Yet Stritch also had a curious way of bobbing up again at her lowest moments. She caught Noel Coward's eye as she trudged her way through an ill-conceived 1959 musical called Goldilocks ("any leading lady who doesn't do a double-take when a nine-foot bear asks her to dance is my kind of actress," he consoled her on a backstage visit), and he created a part for her in one of his last productions, 1961's Sail Away. A jobless stretch in the late '60s didn't stop Lee Israel, a respected writer still decades away from attempting the desperate con chronicled in Can You Ever Forgive Me?, from writing a sympathetic Times profile that led to her casting in Company.

And shortly after a dismal and forgettable 1998 regional theater production in the Hamptons in which she became, in her director's words, "emotionally abusive and exhausting for everyone involved," a single, 10-minute-long Carnegie Hall benefit performance fueled her last and most important career renaissance. An apparently goosebumps-inducing mashup of Coward's "If Love Were All" and Gershwin's "But Not For Me" convinced an influential producer to propose an autobiographical one-woman show. This, the author suggests, finally gave Stritch the chance to reveal her greatest and least utilized talent. "She was supremely skilled at the kind of theatrical conversation that takes place not between actors, but a player and the audience," Jacobs writes. "In a drawing room or from a stage, Stritch could command the entire space."

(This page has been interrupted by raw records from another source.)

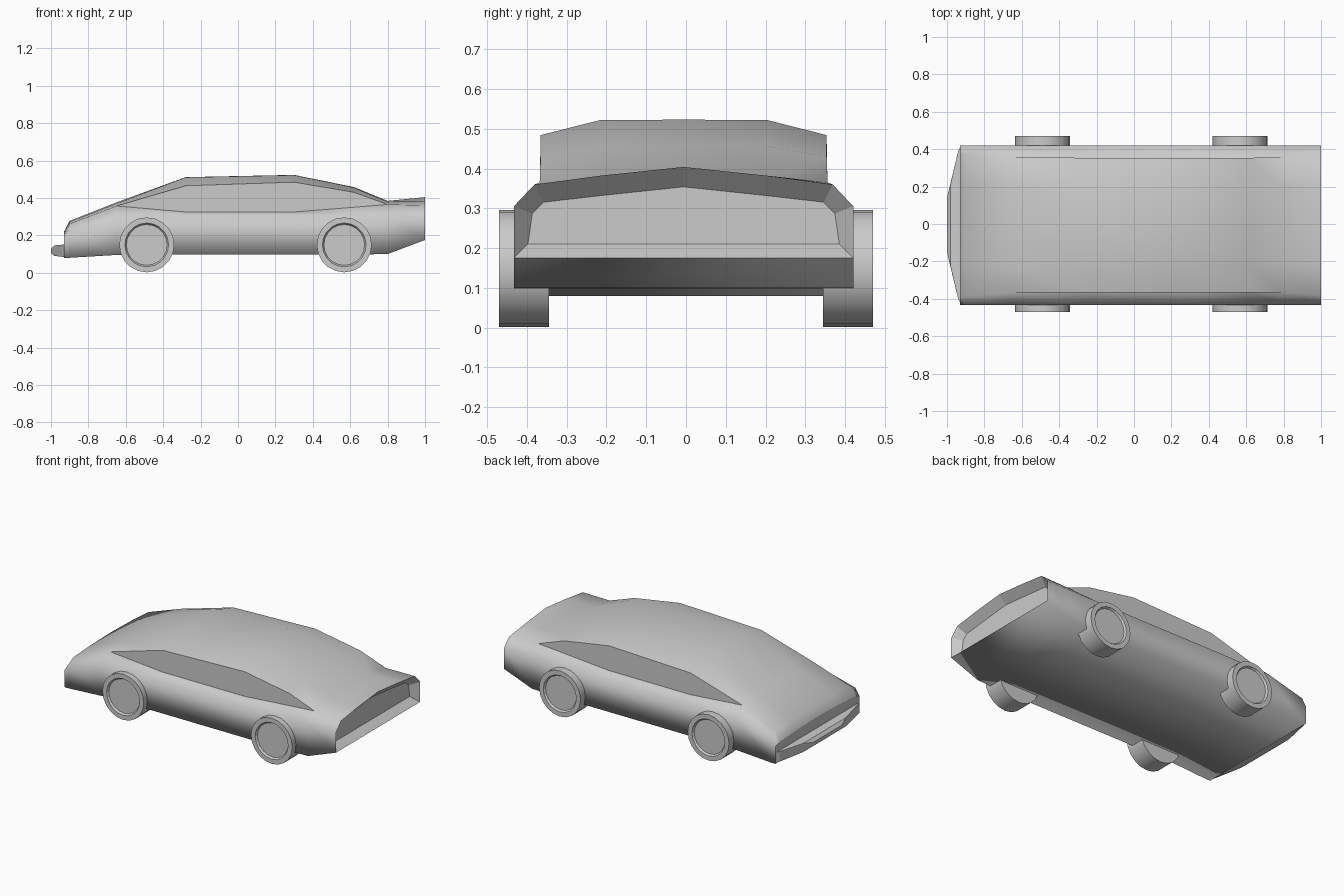
import bpy, bmesh, math
from mathutils import Matrix, Vector

if "Cube" in bpy.data.objects:
    bpy.data.objects.remove(bpy.data.objects["Cube"])

YC = -0.006   # body centre line


def finish(bm, name):
    bmesh.ops.recalc_face_normals(bm, faces=bm.faces)
    me = bpy.data.meshes.new(name)
    bm.to_mesh(me)
    bm.free()
    ob = bpy.data.objects.new(name, me)
    bpy.context.collection.objects.link(ob)
    return ob


# Body and cabin: one loft along x.
# x, sill z, shoulder z, window base z, window top z, roof edge z, centre z, base half width
stations = [
    (-0.93, .080, .190, .205, .205, .215, .220, .385),
    (-0.90, .080, .235, .262, .262, .272, .277, .380),
    (-0.65, .095, .300, .357, .357, .370, .376, .362),
    (-0.28, .097, .305, .325, .465, .510, .511, .360),
    (0.30, .097, .305, .325, .484, .522, .523, .360),
    (0.62, .097, .305, .350, .430, .456, .458, .360),
    (0.80, .100, .305, .365, .365, .379, .384, .362),
    (1.00, .175, .305, .360, .360, .382, .404, .375),
]
bm = bmesh.new()
rings = []
for x, zb, zs, z0, z1, zr, zc, w in stations:
    half = [(.427, zb), (.427, zs), (w, z0), (w, z1), (.21, zr)]
    pts = half + [(0, zc)] + [(-y, z) for y, z in reversed(half)]
    rings.append([bm.verts.new((x, y + YC, z)) for y, z in pts])
n = len(rings[0])
for a, b in zip(rings, rings[1:]):
    for i in range(n):
        j = (i + 1) % n
        f = bm.faces.new((a[i], a[j], b[j], b[i]))
        f.smooth = i not in (2, 7)          # side windows stay flat
bm.faces.new(rings[0])
bm.faces.new(rings[-1])
bmesh.ops.remove_doubles(bm, verts=bm.verts, dist=0.0005)
bmesh.ops.recalc_face_normals(bm, faces=bm.faces)

# Recessed tail panel
tail = [f for f in bm.faces if f.normal.x > 0.95 and f.calc_center_median().x > 0.99]
res = bmesh.ops.inset_individual(bm, faces=tail, thickness=0.05, depth=-0.05)
for f in res["faces"] + tail:
    f.smooth = False
finish(bm, "car_body")

# Front bumper: tapered wedge
bm = bmesh.new()
for x, y, lo, hi in [(-.925, .425, .083, .150), (-.94, .395, .085, .150),
                     (-.982, .215, .090, .146), (-1.0, .145, .105, .128)]:
    for s in (-1, 1):
        for z in (lo, hi):
            bm.verts.new((x, s * y + YC, z))
bmesh.ops.convex_hull(bm, input=bm.verts)
finish(bm, "front_bumper")


# Wheels: cylinder with a shallow dished hub on the outer face
def wheel(name, x, side):
    r, width = .147, .125
    bm = bmesh.new()
    bmesh.ops.create_cone(bm, cap_ends=True, segments=20, radius1=r, radius2=r, depth=width)
    for f in bm.faces:
        f.smooth = len(f.verts) == 4
    cap = [f for f in bm.faces if f.normal.z > 0.9]
    bmesh.ops.inset_individual(bm, faces=cap, thickness=.030)
    bmesh.ops.inset_individual(bm, faces=cap, thickness=.008, depth=-.012)
    bm.transform(Matrix.Translation((x, side * (.47 - width / 2), .149))
                 @ Matrix.Rotation(-side * math.pi / 2, 4, 'X'))
    finish(bm, name)


for end, x in (("front", -.488), ("rear", .568)):
    wheel(end + "_wheel_near", x, -1)
    wheel(end + "_wheel_far", x, 1)
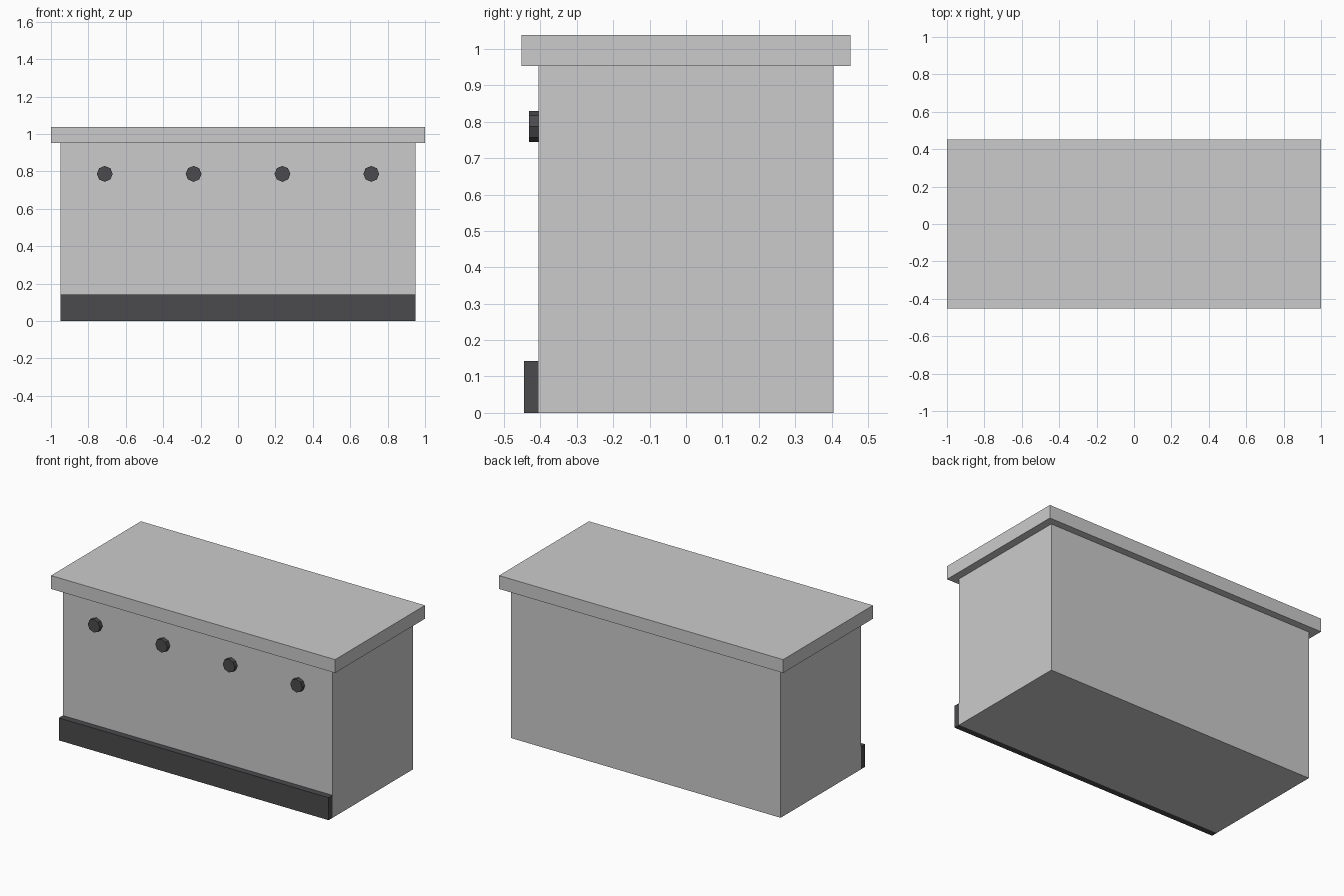
import bpy
from math import pi

if "Cube" in bpy.data.objects:
    bpy.data.objects.remove(bpy.data.objects["Cube"])

dark = bpy.data.materials.new("dark_trim")
dark.diffuse_color = (0.07, 0.07, 0.075, 1)
dark.use_nodes = True
dark.node_tree.nodes["Principled BSDF"].inputs["Base Color"].default_value = dark.diffuse_color


def box(name, x, y, z, mat=None):
    """Box from (min, max) ranges on each axis."""
    bpy.ops.mesh.primitive_cube_add(size=1)
    ob = bpy.context.object
    ob.name = name
    for v in ob.data.vertices:
        v.co = [r[0] if c < 0 else r[1] for c, r in zip(v.co, (x, y, z))]
    if mat:
        ob.data.materials.append(mat)
    return ob


# Cabinet body and overhanging top
box("cabinet_body", (-0.95, 0.95), (-0.405, 0.405), (0, 0.953))
box("counter_top", (-1, 1), (-0.452, 0.452), (0.953, 1.038))

# Kick board along the front foot
box("kick_board", (-0.95, 0.95), (-0.445, -0.405), (0, 0.143), dark)

# Row of eight-sided knobs, corner pointing up
for i in range(4):
    bpy.ops.mesh.primitive_cylinder_add(
        vertices=8, radius=0.0425, depth=0.027,
        location=(-0.7125 + 0.475 * i, -0.4185, 0.787), rotation=(pi / 2, 0, 0))
    knob = bpy.context.object
    knob.name = f"knob_{i + 1}"
    knob.data.materials.append(dark)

That kind of alchemy with a live audience isn't easily captured for posterity. But as the age of YouTube dawned and coincided with Stritch's most memorable TV role, that of Jack Donaghy's acid-tongued mother in 30 Rock, a new generation got to see glimpses of what made her so magnetic — moments such as the one in D.A. Pennebaker's 1970 documentary of Company's cast recording (later to be parodied in last February's Emmy-winning episode of IFC's Documentary Now!) when Stritch overcame frayed nerves and Sondheim's lacerating criticism to deliver a powerhouse performance. And when her uncensored, uninhibited remarks were caught on camera, they became endlessly GIFable.

Obviously, Elaine Stritch is not, despite the book's title, Still Here (the title of another Sondheim classic that she made her own). And Jacobs' text can't hope to entirely capture someone that distinctive and dependent upon an ephemeral connection with a crowd. "How do you hold a f---ing moonbeam in your hand?" Nathan Lane mused at her funeral, giving Rodgers and Hammerstein's lyrics a naughty, fittingly Stritchian twist.

You can't. But Still Here at least offers a glimpse of a long and eventful life — and a stage presence somehow powerful enough to outlast it.